Debra Miller

Debra holds a PhD in Art History from the University of Delaware and teaches at Rowan University, Glassboro, NJ. She is a judge for the Barrymore Awards for Excellence in Theatre, Philadelphia Arts and Culture Correspondent for Central Voice, and has served as a Commonwealth Speaker for the Pennsylvania Humanities Council and President of the Board of Directors of Da Vinci Art Alliance.
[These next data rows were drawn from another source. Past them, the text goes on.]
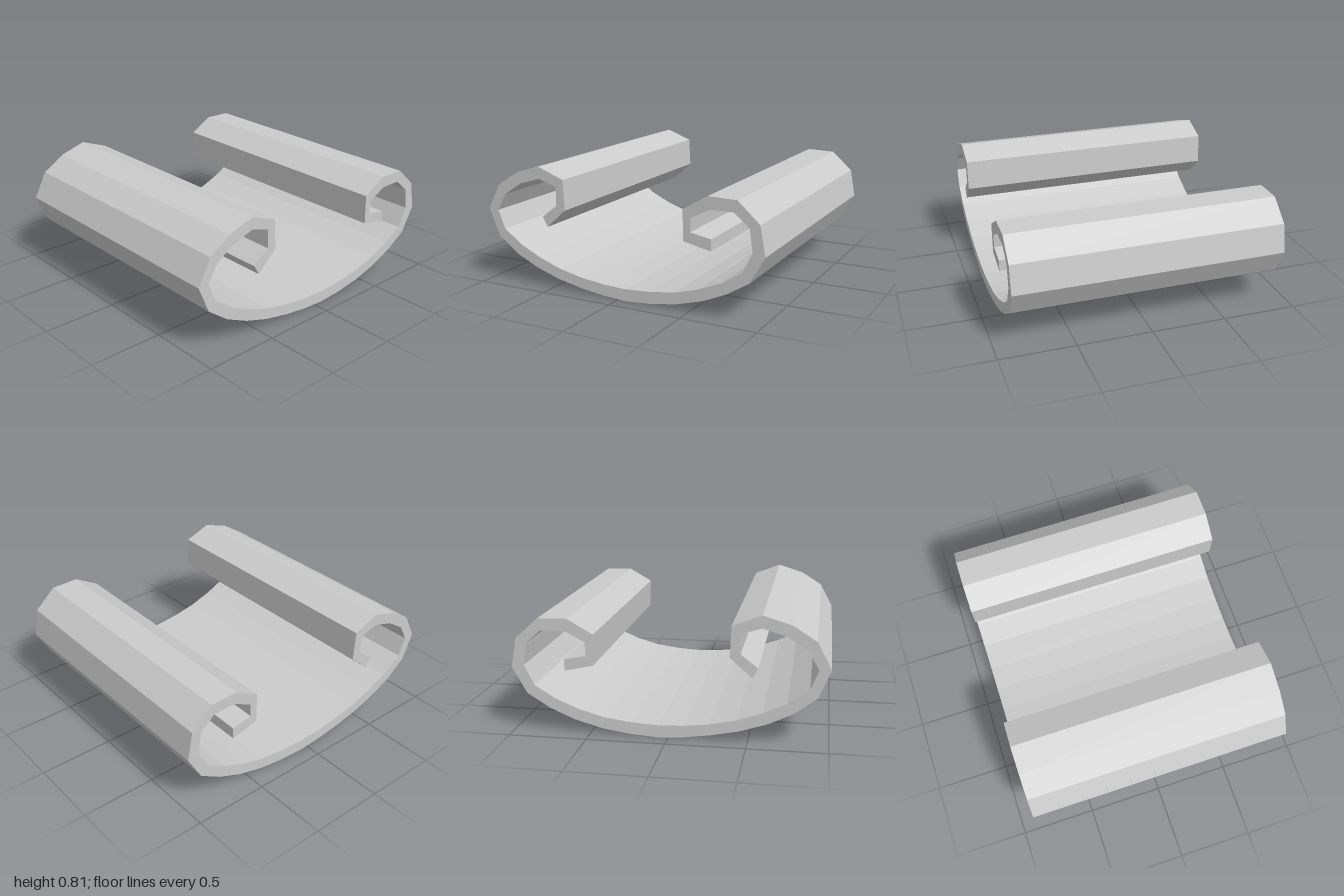
import * as THREE from 'three';

// Outer face of the scrolled sheet, from the left-hand curl's tip to the right-hand one
const OUTER = [
  [-0.525, 0.415], [-0.385, 0.54], [-0.395, 0.74], [-0.58, 0.81], [-0.76, 0.755], [-0.91, 0.66],
  [-1, 0.49], [-0.925, 0.31], [-0.78, 0.2], [-0.62, 0.125], [-0.45, 0.07], [-0.27, 0.033],
  [-0.1, 0.01], [0.06, 0], [0.24, 0.012], [0.42, 0.04], [0.6, 0.09], [0.76, 0.16],
  [0.905, 0.25], [1, 0.42], [0.965, 0.61], [0.82, 0.74], [0.63, 0.745], [0.465, 0.65],
  [0.47, 0.45], [0.655, 0.41],
];

// Inner face, running back the other way
const INNER = [
  [0.655, 0.485], [0.515, 0.51], [0.52, 0.6], [0.645, 0.665], [0.8, 0.665], [0.9, 0.58],
  [0.92, 0.435], [0.855, 0.305], [0.725, 0.225], [0.57, 0.16], [0.41, 0.115], [0.23, 0.09],
  [0.06, 0.08], [-0.1, 0.086], [-0.26, 0.105], [-0.43, 0.14], [-0.59, 0.195], [-0.74, 0.265],
  [-0.875, 0.36], [-0.925, 0.485], [-0.86, 0.6], [-0.73, 0.685], [-0.58, 0.73], [-0.45, 0.69],
  [-0.45, 0.565], [-0.56, 0.48],
];

const DEPTH = 1.79;

export function createModel() {
  const group = new THREE.Group();
  group.name = 'scrolledTray';

  // One folded sheet, extruded from front to back
  const profile = new THREE.Shape([...OUTER, ...INNER].map(([x, y]) => new THREE.Vector2(x, y)));
  const geometry = new THREE.ExtrudeGeometry(profile, { depth: DEPTH, bevelEnabled: false });
  geometry.translate(0, 0, -DEPTH / 2);

  const sheet = new THREE.Mesh(
    geometry,
    new THREE.MeshStandardMaterial({ color: 0xcccccc, flatShading: true }),
  );
  sheet.name = 'curledSheet';
  group.add(sheet);
  return group;
}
Her publications include articles, books, and catalogues on Renaissance, Baroque, American, Pre-Columbian, and Contemporary Art, and feature articles on the Philadelphia theater scene.